GIVEN DATA:
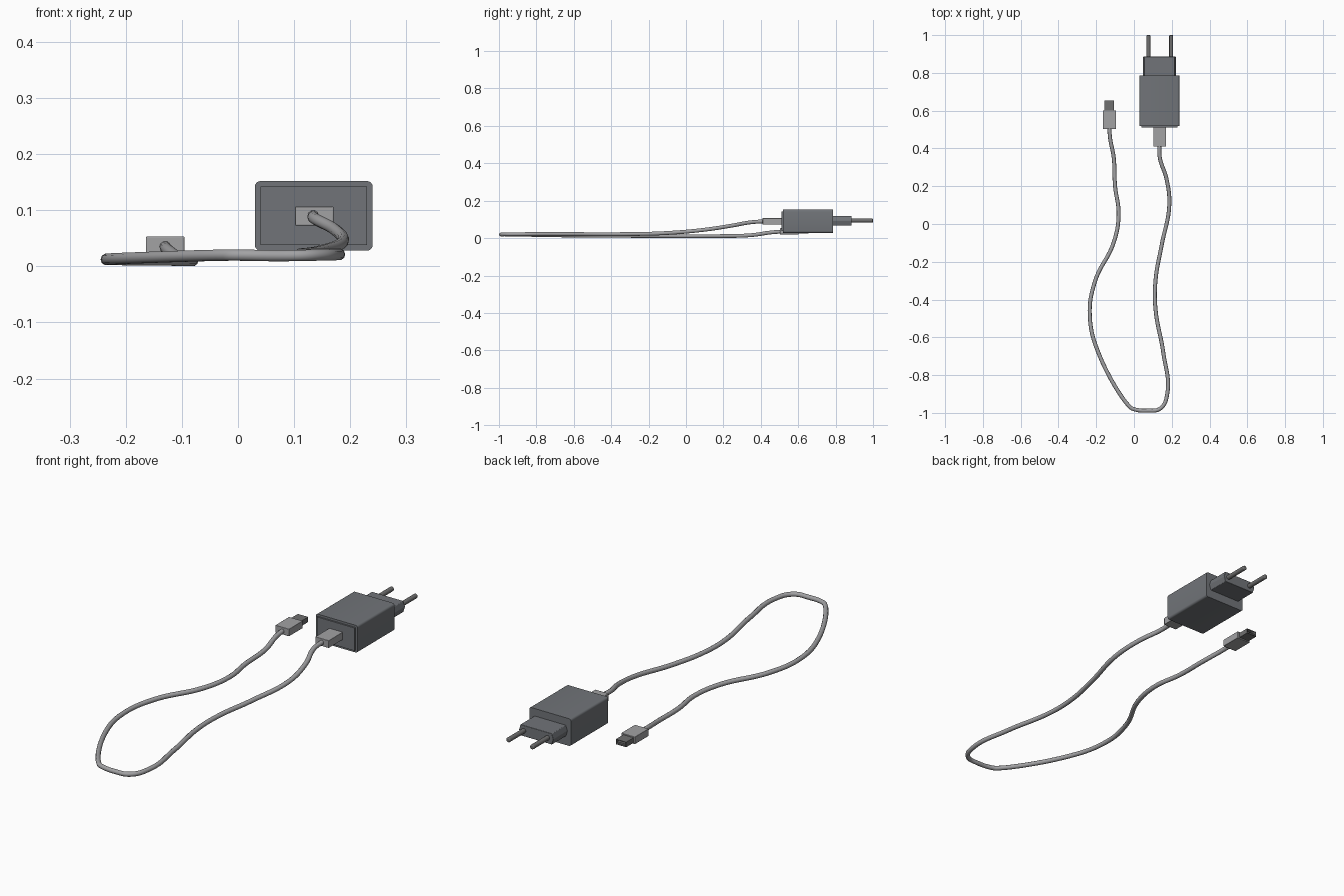
import bpy, bmesh
from math import sin, cos, pi
from mathutils import Matrix

if "Cube" in bpy.data.objects:
    bpy.data.objects.remove(bpy.data.objects["Cube"])


def material(name, color):
    m = bpy.data.materials.new(name)
    m.diffuse_color = (*color, 1)
    m.use_nodes = True
    m.node_tree.nodes["Principled BSDF"].inputs["Base Color"].default_value = m.diffuse_color
    return m


DARK = material("dark_grey", (0.165, 0.175, 0.19))
METAL = material("metal_grey", (0.16, 0.16, 0.16))
LIGHT = material("light_grey", (0.36, 0.36, 0.37))


def finish(ob, mat, bevel=0, segments=2):
    ob.data.materials.append(mat)
    if bevel:
        m = ob.modifiers.new("Bevel", 'BEVEL')
        m.width, m.segments = bevel, segments
        m.limit_method = 'ANGLE'
    bpy.ops.object.select_all(action='DESELECT')
    ob.select_set(True)
    bpy.context.view_layer.objects.active = ob
    bpy.ops.object.shade_smooth_by_angle()
    return ob


def prism(name, profile, y0, y1, mat, bevel=0):
    # extrude an XZ outline along Y
    bm = bmesh.new()
    face = bm.faces.new([bm.verts.new((x, y0, z)) for x, z in profile])
    ext = bmesh.ops.extrude_face_region(bm, geom=[face])
    for v in ext['geom']:
        if isinstance(v, bmesh.types.BMVert):
            v.co.y = y1
    bmesh.ops.recalc_face_normals(bm, faces=bm.faces)
    me = bpy.data.meshes.new(name)
    bm.to_mesh(me)
    bm.free()
    ob = bpy.data.objects.new(name, me)
    bpy.context.collection.objects.link(ob)
    return finish(ob, mat, bevel)


def rect(x0, x1, z0, z1):
    return [(x0, z0), (x1, z0), (x1, z1), (x0, z1)]


def rounded_rect(x0, x1, z0, z1, r, n=4):
    corners = [(x1 - r, z1 - r), (x0 + r, z1 - r), (x0 + r, z0 + r), (x1 - r, z0 + r)]
    return [(cx + r * cos((q + i / n) * pi / 2), cz + r * sin((q + i / n) * pi / 2))
            for q, (cx, cz) in enumerate(corners) for i in range(n + 1)]


# Power adapter: rounded housing and raised front panel
prism("adapter_body", rounded_rect(0.03, 0.24, 0.028, 0.152, 0.01), 0.518, 0.785, DARK)
prism("adapter_front_panel", rect(0.04, 0.23, 0.038, 0.142), 0.511, 0.53, DARK)

# Wall plug neck with six-sided cross-section
prism("plug_neck", [(0.048, 0.093), (0.056, 0.068), (0.214, 0.068),
                    (0.222, 0.093), (0.214, 0.118), (0.056, 0.118)], 0.775, 0.886, DARK, 0.002)

# Two round prongs
for side, x in (("left", 0.077), ("right", 0.197)):
    bpy.ops.mesh.primitive_cylinder_add(vertices=20, radius=0.0105, depth=0.125,
                                        location=(x, 0.9375, 0.094), rotation=(pi / 2, 0, 0))
    prong = bpy.context.object
    prong.name = side + "_prong"
    finish(prong, METAL, 0.004, 3)

# Cable plug seated in the adapter
prism("seated_plug_grip", rect(0.102, 0.17, 0.073, 0.107), 0.41, 0.515, LIGHT, 0.0015)

# Loose cable plug: grip, hollow shell and contact tongue
prism("loose_plug_grip", rect(-0.164, -0.095, 0.02, 0.053), 0.503, 0.602, LIGHT, 0.0015)
shell = prism("loose_plug_shell", rect(-0.157, -0.105, 0.025, 0.048), 0.595, 0.655, METAL)
bm = bmesh.new()
bm.from_mesh(shell.data)
front = max(bm.faces, key=lambda f: f.calc_center_median().y)
bmesh.ops.inset_region(bm, faces=[front], thickness=0.003)
moved = bmesh.ops.extrude_face_region(bm, geom=[front])
bmesh.ops.delete(bm, geom=[front], context='FACES_ONLY')
bmesh.ops.translate(bm, vec=(0, -0.045, 0),
                    verts=[v for v in moved['geom'] if isinstance(v, bmesh.types.BMVert)])
bm.to_mesh(shell.data)
bm.free()
prism("loose_plug_tongue", rect(-0.153, -0.109, 0.029, 0.036), 0.605, 0.65, METAL)

# Cable as one swept curve
path = [(-0.13, 0.515, 0.035), (-0.127, 0.46, 0.031), (-0.107, 0.35, 0.016), (-0.1, 0.2, 0.011),
        (-0.081, 0.05, 0.0105), (-0.108, -0.1, 0.011), (-0.205, -0.3, 0.012),
        (-0.234, -0.48, 0.0125), (-0.185, -0.69, 0.015),
        (-0.02, -0.97, 0.02), (0.005, -0.982, 0.02),
        (0.07, -0.988, 0.019), (0.14, -0.976, 0.02), (0.176, -0.9, 0.021),
        (0.155, -0.68, 0.022), (0.114, -0.45, 0.021),
        (0.114, -0.3, 0.022), (0.147, -0.11, 0.027),
        (0.187, 0.1, 0.045), (0.172, 0.24, 0.066), (0.137, 0.35, 0.085), (0.134, 0.42, 0.09)]
cu = bpy.data.curves.new("cable", 'CURVE')
cu.dimensions = '3D'
cu.bevel_depth, cu.bevel_resolution, cu.resolution_u = 0.0105, 3, 10
cu.use_fill_caps = True
cu.materials.append(LIGHT)
sp = cu.splines.new('BEZIER')
sp.bezier_points.add(len(path) - 1)
for p, co in zip(sp.bezier_points, path):
    p.co = co
    p.handle_left_type = p.handle_right_type = 'AUTO'
bpy.context.collection.objects.link(bpy.data.objects.new("cable", cu))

GOAL OF THE EXERCISE:
Recopy the whole listing above precisely, excluding images.

TASK SOLUTION:
import bpy, bmesh
from math import sin, cos, pi
from mathutils import Matrix

if "Cube" in bpy.data.objects:
    bpy.data.objects.remove(bpy.data.objects["Cube"])


def material(name, color):
    m = bpy.data.materials.new(name)
    m.diffuse_color = (*color, 1)
    m.use_nodes = True
    m.node_tree.nodes["Principled BSDF"].inputs["Base Color"].default_value = m.diffuse_color
    return m


DARK = material("dark_grey", (0.165, 0.175, 0.19))
METAL = material("metal_grey", (0.16, 0.16, 0.16))
LIGHT = material("light_grey", (0.36, 0.36, 0.37))


def finish(ob, mat, bevel=0, segments=2):
    ob.data.materials.append(mat)
    if bevel:
        m = ob.modifiers.new("Bevel", 'BEVEL')
        m.width, m.segments = bevel, segments
        m.limit_method = 'ANGLE'
    bpy.ops.object.select_all(action='DESELECT')
    ob.select_set(True)
    bpy.context.view_layer.objects.active = ob
    bpy.ops.object.shade_smooth_by_angle()
    return ob


def prism(name, profile, y0, y1, mat, bevel=0):
    # extrude an XZ outline along Y
    bm = bmesh.new()
    face = bm.faces.new([bm.verts.new((x, y0, z)) for x, z in profile])
    ext = bmesh.ops.extrude_face_region(bm, geom=[face])
    for v in ext['geom']:
        if isinstance(v, bmesh.types.BMVert):
            v.co.y = y1
    bmesh.ops.recalc_face_normals(bm, faces=bm.faces)
    me = bpy.data.meshes.new(name)
    bm.to_mesh(me)
    bm.free()
    ob = bpy.data.objects.new(name, me)
    bpy.context.collection.objects.link(ob)
    return finish(ob, mat, bevel)


def rect(x0, x1, z0, z1):
    return [(x0, z0), (x1, z0), (x1, z1), (x0, z1)]


def rounded_rect(x0, x1, z0, z1, r, n=4):
    corners = [(x1 - r, z1 - r), (x0 + r, z1 - r), (x0 + r, z0 + r), (x1 - r, z0 + r)]
    return [(cx + r * cos((q + i / n) * pi / 2), cz + r * sin((q + i / n) * pi / 2))
            for q, (cx, cz) in enumerate(corners) for i in range(n + 1)]


# Power adapter: rounded housing and raised front panel
prism("adapter_body", rounded_rect(0.03, 0.24, 0.028, 0.152, 0.01), 0.518, 0.785, DARK)
prism("adapter_front_panel", rect(0.04, 0.23, 0.038, 0.142), 0.511, 0.53, DARK)

# Wall plug neck with six-sided cross-section
prism("plug_neck", [(0.048, 0.093), (0.056, 0.068), (0.214, 0.068),
                    (0.222, 0.093), (0.214, 0.118), (0.056, 0.118)], 0.775, 0.886, DARK, 0.002)

# Two round prongs
for side, x in (("left", 0.077), ("right", 0.197)):
    bpy.ops.mesh.primitive_cylinder_add(vertices=20, radius=0.0105, depth=0.125,
                                        location=(x, 0.9375, 0.094), rotation=(pi / 2, 0, 0))
    prong = bpy.context.object
    prong.name = side + "_prong"
    finish(prong, METAL, 0.004, 3)

# Cable plug seated in the adapter
prism("seated_plug_grip", rect(0.102, 0.17, 0.073, 0.107), 0.41, 0.515, LIGHT, 0.0015)

# Loose cable plug: grip, hollow shell and contact tongue
prism("loose_plug_grip", rect(-0.164, -0.095, 0.02, 0.053), 0.503, 0.602, LIGHT, 0.0015)
shell = prism("loose_plug_shell", rect(-0.157, -0.105, 0.025, 0.048), 0.595, 0.655, METAL)
bm = bmesh.new()
bm.from_mesh(shell.data)
front = max(bm.faces, key=lambda f: f.calc_center_median().y)
bmesh.ops.inset_region(bm, faces=[front], thickness=0.003)
moved = bmesh.ops.extrude_face_region(bm, geom=[front])
bmesh.ops.delete(bm, geom=[front], context='FACES_ONLY')
bmesh.ops.translate(bm, vec=(0, -0.045, 0),
                    verts=[v for v in moved['geom'] if isinstance(v, bmesh.types.BMVert)])
bm.to_mesh(shell.data)
bm.free()
prism("loose_plug_tongue", rect(-0.153, -0.109, 0.029, 0.036), 0.605, 0.65, METAL)

# Cable as one swept curve
path = [(-0.13, 0.515, 0.035), (-0.127, 0.46, 0.031), (-0.107, 0.35, 0.016), (-0.1, 0.2, 0.011),
        (-0.081, 0.05, 0.0105), (-0.108, -0.1, 0.011), (-0.205, -0.3, 0.012),
        (-0.234, -0.48, 0.0125), (-0.185, -0.69, 0.015),
        (-0.02, -0.97, 0.02), (0.005, -0.982, 0.02),
        (0.07, -0.988, 0.019), (0.14, -0.976, 0.02), (0.176, -0.9, 0.021),
        (0.155, -0.68, 0.022), (0.114, -0.45, 0.021),
        (0.114, -0.3, 0.022), (0.147, -0.11, 0.027),
        (0.187, 0.1, 0.045), (0.172, 0.24, 0.066), (0.137, 0.35, 0.085), (0.134, 0.42, 0.09)]
cu = bpy.data.curves.new("cable", 'CURVE')
cu.dimensions = '3D'
cu.bevel_depth, cu.bevel_resolution, cu.resolution_u = 0.0105, 3, 10
cu.use_fill_caps = True
cu.materials.append(LIGHT)
sp = cu.splines.new('BEZIER')
sp.bezier_points.add(len(path) - 1)
for p, co in zip(sp.bezier_points, path):
    p.co = co
    p.handle_left_type = p.handle_right_type = 'AUTO'
bpy.context.collection.objects.link(bpy.data.objects.new("cable", cu))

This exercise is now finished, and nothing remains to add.